[Saved data entries]

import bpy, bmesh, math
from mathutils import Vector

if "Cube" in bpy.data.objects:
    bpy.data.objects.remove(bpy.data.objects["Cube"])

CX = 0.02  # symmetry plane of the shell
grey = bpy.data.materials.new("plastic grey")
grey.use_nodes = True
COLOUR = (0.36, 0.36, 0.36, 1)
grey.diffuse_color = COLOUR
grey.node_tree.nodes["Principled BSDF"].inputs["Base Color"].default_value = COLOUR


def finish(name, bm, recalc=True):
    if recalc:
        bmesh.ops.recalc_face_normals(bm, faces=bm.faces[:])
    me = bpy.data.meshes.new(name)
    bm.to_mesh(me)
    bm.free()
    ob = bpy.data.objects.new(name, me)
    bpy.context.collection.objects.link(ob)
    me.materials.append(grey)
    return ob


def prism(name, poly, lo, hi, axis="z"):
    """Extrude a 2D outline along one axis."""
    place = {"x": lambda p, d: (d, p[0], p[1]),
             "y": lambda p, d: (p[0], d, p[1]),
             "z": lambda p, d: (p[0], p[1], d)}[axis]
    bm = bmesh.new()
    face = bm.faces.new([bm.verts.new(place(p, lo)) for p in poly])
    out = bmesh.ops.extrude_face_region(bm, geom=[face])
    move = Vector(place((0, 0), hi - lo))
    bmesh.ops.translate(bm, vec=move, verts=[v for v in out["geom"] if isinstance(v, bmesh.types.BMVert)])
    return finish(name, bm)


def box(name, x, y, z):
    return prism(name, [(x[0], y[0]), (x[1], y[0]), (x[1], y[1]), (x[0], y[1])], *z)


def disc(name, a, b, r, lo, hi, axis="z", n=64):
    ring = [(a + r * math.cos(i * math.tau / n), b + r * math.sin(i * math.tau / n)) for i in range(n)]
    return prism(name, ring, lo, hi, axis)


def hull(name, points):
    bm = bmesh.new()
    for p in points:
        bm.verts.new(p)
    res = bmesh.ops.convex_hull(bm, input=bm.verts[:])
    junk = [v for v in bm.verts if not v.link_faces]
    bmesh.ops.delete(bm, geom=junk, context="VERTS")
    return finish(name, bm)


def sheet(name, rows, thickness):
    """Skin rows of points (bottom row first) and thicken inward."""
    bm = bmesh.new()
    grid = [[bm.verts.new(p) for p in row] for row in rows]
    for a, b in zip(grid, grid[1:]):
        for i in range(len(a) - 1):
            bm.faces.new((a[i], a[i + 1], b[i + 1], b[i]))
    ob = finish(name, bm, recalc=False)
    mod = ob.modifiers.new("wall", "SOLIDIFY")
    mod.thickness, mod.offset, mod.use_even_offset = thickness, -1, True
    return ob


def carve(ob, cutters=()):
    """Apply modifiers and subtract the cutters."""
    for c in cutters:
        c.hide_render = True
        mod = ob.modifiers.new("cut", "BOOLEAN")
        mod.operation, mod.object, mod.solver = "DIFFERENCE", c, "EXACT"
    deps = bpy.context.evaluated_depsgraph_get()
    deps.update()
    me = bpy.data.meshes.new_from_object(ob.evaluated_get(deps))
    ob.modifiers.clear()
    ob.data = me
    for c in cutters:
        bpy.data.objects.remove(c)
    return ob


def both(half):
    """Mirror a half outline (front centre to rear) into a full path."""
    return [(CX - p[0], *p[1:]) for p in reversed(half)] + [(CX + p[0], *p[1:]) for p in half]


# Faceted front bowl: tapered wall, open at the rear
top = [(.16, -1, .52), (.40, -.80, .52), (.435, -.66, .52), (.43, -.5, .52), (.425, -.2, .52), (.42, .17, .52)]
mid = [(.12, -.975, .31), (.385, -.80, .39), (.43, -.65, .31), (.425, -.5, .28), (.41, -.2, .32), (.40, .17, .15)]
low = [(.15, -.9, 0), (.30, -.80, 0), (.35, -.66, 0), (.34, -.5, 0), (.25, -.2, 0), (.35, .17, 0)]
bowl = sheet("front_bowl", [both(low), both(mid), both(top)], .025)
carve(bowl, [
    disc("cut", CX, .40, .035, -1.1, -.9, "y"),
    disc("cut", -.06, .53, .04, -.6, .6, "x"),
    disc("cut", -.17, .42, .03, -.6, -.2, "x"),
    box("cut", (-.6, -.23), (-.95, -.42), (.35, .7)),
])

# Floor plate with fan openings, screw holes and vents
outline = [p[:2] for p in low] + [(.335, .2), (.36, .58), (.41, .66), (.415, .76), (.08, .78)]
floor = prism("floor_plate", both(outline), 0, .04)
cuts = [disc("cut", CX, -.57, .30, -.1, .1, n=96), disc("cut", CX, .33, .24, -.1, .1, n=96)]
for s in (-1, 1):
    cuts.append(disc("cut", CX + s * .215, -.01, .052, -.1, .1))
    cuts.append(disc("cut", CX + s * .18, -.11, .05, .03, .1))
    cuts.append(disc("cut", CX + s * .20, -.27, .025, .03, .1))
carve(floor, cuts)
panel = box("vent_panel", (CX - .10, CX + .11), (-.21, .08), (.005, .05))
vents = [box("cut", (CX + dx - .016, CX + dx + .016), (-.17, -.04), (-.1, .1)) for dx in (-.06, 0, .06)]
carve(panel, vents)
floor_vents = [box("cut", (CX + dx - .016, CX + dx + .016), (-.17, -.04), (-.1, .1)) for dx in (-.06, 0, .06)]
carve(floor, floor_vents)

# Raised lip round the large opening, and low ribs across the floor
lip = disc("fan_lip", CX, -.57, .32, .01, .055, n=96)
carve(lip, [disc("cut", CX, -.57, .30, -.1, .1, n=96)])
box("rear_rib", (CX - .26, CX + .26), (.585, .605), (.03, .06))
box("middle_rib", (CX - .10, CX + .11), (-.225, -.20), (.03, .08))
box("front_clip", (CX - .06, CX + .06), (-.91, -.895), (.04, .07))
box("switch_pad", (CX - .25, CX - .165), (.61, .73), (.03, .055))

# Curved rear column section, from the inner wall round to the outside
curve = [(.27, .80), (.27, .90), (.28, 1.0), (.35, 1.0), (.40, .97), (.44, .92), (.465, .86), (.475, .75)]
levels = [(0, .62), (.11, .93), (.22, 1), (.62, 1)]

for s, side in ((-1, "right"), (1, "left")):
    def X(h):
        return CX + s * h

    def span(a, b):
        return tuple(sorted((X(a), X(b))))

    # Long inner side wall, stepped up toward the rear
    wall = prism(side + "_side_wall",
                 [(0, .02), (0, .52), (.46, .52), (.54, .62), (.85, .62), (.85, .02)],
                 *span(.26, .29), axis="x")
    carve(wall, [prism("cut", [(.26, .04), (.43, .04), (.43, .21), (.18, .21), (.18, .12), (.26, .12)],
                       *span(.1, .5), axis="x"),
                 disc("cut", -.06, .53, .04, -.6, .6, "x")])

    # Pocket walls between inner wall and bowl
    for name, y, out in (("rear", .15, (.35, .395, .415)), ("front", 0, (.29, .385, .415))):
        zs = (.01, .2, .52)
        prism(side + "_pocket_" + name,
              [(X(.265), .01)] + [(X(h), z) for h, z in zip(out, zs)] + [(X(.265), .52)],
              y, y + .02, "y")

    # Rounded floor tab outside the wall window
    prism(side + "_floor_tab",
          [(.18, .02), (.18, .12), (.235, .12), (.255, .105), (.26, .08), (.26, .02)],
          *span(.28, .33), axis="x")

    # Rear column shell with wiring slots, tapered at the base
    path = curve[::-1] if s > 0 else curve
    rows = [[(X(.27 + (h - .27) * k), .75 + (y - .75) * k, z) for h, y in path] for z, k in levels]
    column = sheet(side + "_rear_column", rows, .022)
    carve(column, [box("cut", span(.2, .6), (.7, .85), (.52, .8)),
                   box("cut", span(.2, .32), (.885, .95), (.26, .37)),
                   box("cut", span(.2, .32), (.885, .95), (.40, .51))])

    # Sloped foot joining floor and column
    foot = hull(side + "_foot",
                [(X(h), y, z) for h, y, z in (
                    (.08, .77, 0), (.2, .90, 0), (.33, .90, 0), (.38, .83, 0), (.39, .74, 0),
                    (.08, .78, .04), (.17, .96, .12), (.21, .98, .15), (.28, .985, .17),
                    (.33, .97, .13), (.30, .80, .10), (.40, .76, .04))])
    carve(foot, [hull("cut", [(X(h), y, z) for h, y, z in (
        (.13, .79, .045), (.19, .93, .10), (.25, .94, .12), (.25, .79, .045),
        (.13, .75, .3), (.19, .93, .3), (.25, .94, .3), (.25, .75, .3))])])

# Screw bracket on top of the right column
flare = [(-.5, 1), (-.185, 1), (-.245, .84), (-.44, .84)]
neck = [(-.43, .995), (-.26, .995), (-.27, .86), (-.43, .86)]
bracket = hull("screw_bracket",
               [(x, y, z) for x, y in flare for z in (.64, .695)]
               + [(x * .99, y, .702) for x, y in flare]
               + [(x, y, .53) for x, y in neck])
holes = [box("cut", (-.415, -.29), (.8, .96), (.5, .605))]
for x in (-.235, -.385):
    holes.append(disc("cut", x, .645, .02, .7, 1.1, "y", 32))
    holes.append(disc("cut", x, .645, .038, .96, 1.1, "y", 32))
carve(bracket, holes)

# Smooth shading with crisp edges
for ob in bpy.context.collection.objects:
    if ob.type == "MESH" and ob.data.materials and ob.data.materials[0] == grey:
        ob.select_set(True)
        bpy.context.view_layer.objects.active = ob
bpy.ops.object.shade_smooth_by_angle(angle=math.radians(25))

What to do
Retype only the lines above between the line with "ob.modifiers.clear()" and the line with "carve(floor, floor_vents)", counting those two lines as well, and keep every character as it is.

Answer for this exercise
    ob.modifiers.clear()
    ob.data = me
    for c in cutters:
        bpy.data.objects.remove(c)
    return ob


def both(half):
    """Mirror a half outline (front centre to rear) into a full path."""
    return [(CX - p[0], *p[1:]) for p in reversed(half)] + [(CX + p[0], *p[1:]) for p in half]


# Faceted front bowl: tapered wall, open at the rear
top = [(.16, -1, .52), (.40, -.80, .52), (.435, -.66, .52), (.43, -.5, .52), (.425, -.2, .52), (.42, .17, .52)]
mid = [(.12, -.975, .31), (.385, -.80, .39), (.43, -.65, .31), (.425, -.5, .28), (.41, -.2, .32), (.40, .17, .15)]
low = [(.15, -.9, 0), (.30, -.80, 0), (.35, -.66, 0), (.34, -.5, 0), (.25, -.2, 0), (.35, .17, 0)]
bowl = sheet("front_bowl", [both(low), both(mid), both(top)], .025)
carve(bowl, [
    disc("cut", CX, .40, .035, -1.1, -.9, "y"),
    disc("cut", -.06, .53, .04, -.6, .6, "x"),
    disc("cut", -.17, .42, .03, -.6, -.2, "x"),
    box("cut", (-.6, -.23), (-.95, -.42), (.35, .7)),
])

# Floor plate with fan openings, screw holes and vents
outline = [p[:2] for p in low] + [(.335, .2), (.36, .58), (.41, .66), (.415, .76), (.08, .78)]
floor = prism("floor_plate", both(outline), 0, .04)
cuts = [disc("cut", CX, -.57, .30, -.1, .1, n=96), disc("cut", CX, .33, .24, -.1, .1, n=96)]
for s in (-1, 1):
    cuts.append(disc("cut", CX + s * .215, -.01, .052, -.1, .1))
    cuts.append(disc("cut", CX + s * .18, -.11, .05, .03, .1))
    cuts.append(disc("cut", CX + s * .20, -.27, .025, .03, .1))
carve(floor, cuts)
panel = box("vent_panel", (CX - .10, CX + .11), (-.21, .08), (.005, .05))
vents = [box("cut", (CX + dx - .016, CX + dx + .016), (-.17, -.04), (-.1, .1)) for dx in (-.06, 0, .06)]
carve(panel, vents)
floor_vents = [box("cut", (CX + dx - .016, CX + dx + .016), (-.17, -.04), (-.1, .1)) for dx in (-.06, 0, .06)]
carve(floor, floor_vents)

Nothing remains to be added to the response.